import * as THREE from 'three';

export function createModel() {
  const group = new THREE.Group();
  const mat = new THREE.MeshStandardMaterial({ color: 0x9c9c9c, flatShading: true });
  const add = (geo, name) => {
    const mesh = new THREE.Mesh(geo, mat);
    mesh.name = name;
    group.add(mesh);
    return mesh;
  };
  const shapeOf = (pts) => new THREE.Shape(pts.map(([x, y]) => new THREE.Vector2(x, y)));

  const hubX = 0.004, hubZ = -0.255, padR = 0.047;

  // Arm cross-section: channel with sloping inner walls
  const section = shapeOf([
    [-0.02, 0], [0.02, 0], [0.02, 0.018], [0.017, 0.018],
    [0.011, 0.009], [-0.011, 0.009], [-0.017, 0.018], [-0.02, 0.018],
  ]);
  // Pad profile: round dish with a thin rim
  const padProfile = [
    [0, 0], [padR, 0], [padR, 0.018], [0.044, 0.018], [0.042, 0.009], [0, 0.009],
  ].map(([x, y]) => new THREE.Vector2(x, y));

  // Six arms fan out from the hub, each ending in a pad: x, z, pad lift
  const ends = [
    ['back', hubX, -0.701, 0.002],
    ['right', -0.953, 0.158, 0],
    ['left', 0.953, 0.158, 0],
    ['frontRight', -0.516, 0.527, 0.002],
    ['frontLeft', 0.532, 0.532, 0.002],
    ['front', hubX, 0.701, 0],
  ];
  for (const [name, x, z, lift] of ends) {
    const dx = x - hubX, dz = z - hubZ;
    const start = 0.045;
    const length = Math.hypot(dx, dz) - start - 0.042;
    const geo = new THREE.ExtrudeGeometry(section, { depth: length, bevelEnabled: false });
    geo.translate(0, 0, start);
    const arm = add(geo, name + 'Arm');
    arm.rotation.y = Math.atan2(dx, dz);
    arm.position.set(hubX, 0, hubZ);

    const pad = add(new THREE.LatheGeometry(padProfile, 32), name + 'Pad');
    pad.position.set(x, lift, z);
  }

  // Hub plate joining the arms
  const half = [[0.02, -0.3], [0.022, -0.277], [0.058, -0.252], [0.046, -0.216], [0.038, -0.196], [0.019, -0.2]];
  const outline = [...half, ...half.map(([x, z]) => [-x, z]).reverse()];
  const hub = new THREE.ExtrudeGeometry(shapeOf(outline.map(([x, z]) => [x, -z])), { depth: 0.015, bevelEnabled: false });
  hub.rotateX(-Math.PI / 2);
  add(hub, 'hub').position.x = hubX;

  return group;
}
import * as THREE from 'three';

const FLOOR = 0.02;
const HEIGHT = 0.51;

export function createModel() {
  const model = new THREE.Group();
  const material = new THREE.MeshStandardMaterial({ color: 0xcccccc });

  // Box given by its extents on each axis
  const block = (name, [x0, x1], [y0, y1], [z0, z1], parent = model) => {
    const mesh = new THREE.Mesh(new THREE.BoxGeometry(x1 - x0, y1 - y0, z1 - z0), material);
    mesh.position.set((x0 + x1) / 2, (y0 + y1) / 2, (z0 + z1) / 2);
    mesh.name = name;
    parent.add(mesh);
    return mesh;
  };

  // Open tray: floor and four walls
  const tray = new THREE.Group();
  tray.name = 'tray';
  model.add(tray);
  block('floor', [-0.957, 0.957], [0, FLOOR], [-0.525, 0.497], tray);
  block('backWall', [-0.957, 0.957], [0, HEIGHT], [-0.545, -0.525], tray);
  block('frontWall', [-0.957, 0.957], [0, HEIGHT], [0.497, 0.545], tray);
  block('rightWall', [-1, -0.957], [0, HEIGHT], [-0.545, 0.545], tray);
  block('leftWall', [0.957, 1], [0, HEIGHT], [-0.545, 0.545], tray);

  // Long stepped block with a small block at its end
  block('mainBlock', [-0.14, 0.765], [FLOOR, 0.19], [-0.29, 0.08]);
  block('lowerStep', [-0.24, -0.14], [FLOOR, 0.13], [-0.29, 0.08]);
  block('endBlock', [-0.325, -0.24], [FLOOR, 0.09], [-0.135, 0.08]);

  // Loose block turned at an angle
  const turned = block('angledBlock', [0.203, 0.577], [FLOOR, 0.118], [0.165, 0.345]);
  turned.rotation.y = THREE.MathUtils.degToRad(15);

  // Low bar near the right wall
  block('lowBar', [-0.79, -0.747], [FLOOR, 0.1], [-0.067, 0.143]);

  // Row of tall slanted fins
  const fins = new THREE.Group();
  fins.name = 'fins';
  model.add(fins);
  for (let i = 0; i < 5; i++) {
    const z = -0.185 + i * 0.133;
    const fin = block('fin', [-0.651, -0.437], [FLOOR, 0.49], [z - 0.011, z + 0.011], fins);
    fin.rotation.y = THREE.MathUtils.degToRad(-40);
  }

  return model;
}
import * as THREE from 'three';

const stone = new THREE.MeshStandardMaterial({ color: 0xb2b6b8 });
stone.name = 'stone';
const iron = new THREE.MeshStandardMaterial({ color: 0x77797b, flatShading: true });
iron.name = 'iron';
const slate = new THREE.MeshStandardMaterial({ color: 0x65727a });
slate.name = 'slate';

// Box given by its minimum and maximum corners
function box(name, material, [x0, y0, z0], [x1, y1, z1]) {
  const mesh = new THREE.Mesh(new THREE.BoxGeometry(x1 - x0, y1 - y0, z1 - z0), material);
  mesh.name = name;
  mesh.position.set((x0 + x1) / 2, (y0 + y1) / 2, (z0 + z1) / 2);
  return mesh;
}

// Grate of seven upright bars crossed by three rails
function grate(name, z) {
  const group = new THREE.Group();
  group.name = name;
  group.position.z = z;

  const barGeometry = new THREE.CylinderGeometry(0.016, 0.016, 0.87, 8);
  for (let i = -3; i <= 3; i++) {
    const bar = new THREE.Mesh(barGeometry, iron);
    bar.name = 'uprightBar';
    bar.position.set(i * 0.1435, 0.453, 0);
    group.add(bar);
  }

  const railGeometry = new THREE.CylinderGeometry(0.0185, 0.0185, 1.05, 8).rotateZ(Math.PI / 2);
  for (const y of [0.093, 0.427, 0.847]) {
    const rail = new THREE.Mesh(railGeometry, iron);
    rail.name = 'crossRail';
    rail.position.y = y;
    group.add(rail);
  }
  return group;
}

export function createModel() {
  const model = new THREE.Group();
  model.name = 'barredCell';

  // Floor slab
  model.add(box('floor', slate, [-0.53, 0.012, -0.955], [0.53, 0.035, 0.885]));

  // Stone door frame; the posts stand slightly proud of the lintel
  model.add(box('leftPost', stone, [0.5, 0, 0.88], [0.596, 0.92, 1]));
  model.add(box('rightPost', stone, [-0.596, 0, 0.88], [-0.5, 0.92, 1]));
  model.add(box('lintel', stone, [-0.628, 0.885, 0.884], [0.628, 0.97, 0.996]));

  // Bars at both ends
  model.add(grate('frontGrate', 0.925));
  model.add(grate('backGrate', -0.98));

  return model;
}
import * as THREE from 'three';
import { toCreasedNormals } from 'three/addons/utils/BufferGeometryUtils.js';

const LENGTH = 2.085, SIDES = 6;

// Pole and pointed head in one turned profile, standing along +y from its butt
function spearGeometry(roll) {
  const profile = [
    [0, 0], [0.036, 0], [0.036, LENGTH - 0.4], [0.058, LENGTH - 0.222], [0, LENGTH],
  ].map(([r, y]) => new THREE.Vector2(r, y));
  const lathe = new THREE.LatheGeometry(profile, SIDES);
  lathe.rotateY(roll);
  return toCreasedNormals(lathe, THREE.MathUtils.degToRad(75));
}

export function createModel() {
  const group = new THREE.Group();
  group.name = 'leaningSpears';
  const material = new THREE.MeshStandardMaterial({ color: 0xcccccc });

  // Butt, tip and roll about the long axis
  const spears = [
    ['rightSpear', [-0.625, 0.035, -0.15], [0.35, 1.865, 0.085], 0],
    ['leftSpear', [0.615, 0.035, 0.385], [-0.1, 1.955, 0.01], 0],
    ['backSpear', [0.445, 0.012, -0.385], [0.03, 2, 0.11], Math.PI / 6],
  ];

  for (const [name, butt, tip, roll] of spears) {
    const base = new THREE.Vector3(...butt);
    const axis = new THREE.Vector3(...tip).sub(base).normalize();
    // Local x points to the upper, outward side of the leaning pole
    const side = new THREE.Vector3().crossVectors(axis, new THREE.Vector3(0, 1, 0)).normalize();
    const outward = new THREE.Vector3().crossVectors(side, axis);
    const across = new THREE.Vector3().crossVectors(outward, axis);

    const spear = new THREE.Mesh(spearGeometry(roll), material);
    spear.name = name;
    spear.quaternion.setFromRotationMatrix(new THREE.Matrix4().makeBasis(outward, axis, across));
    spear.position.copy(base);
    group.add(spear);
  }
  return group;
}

Task details: Look above for the line with "for (const [name, x, z, lift]"; retype exactly that line, every line after it up to the line with "model.add(tray);", and that line too, nothing else.

Solved exercise:
  for (const [name, x, z, lift] of ends) {
    const dx = x - hubX, dz = z - hubZ;
    const start = 0.045;
    const length = Math.hypot(dx, dz) - start - 0.042;
    const geo = new THREE.ExtrudeGeometry(section, { depth: length, bevelEnabled: false });
    geo.translate(0, 0, start);
    const arm = add(geo, name + 'Arm');
    arm.rotation.y = Math.atan2(dx, dz);
    arm.position.set(hubX, 0, hubZ);

    const pad = add(new THREE.LatheGeometry(padProfile, 32), name + 'Pad');
    pad.position.set(x, lift, z);
  }

  // Hub plate joining the arms
  const half = [[0.02, -0.3], [0.022, -0.277], [0.058, -0.252], [0.046, -0.216], [0.038, -0.196], [0.019, -0.2]];
  const outline = [...half, ...half.map(([x, z]) => [-x, z]).reverse()];
  const hub = new THREE.ExtrudeGeometry(shapeOf(outline.map(([x, z]) => [x, -z])), { depth: 0.015, bevelEnabled: false });
  hub.rotateX(-Math.PI / 2);
  add(hub, 'hub').position.x = hubX;

  return group;
}
import * as THREE from 'three';

const FLOOR = 0.02;
const HEIGHT = 0.51;

export function createModel() {
  const model = new THREE.Group();
  const material = new THREE.MeshStandardMaterial({ color: 0xcccccc });

  // Box given by its extents on each axis
  const block = (name, [x0, x1], [y0, y1], [z0, z1], parent = model) => {
    const mesh = new THREE.Mesh(new THREE.BoxGeometry(x1 - x0, y1 - y0, z1 - z0), material);
    mesh.position.set((x0 + x1) / 2, (y0 + y1) / 2, (z0 + z1) / 2);
    mesh.name = name;
    parent.add(mesh);
    return mesh;
  };

  // Open tray: floor and four walls
  const tray = new THREE.Group();
  tray.name = 'tray';
  model.add(tray);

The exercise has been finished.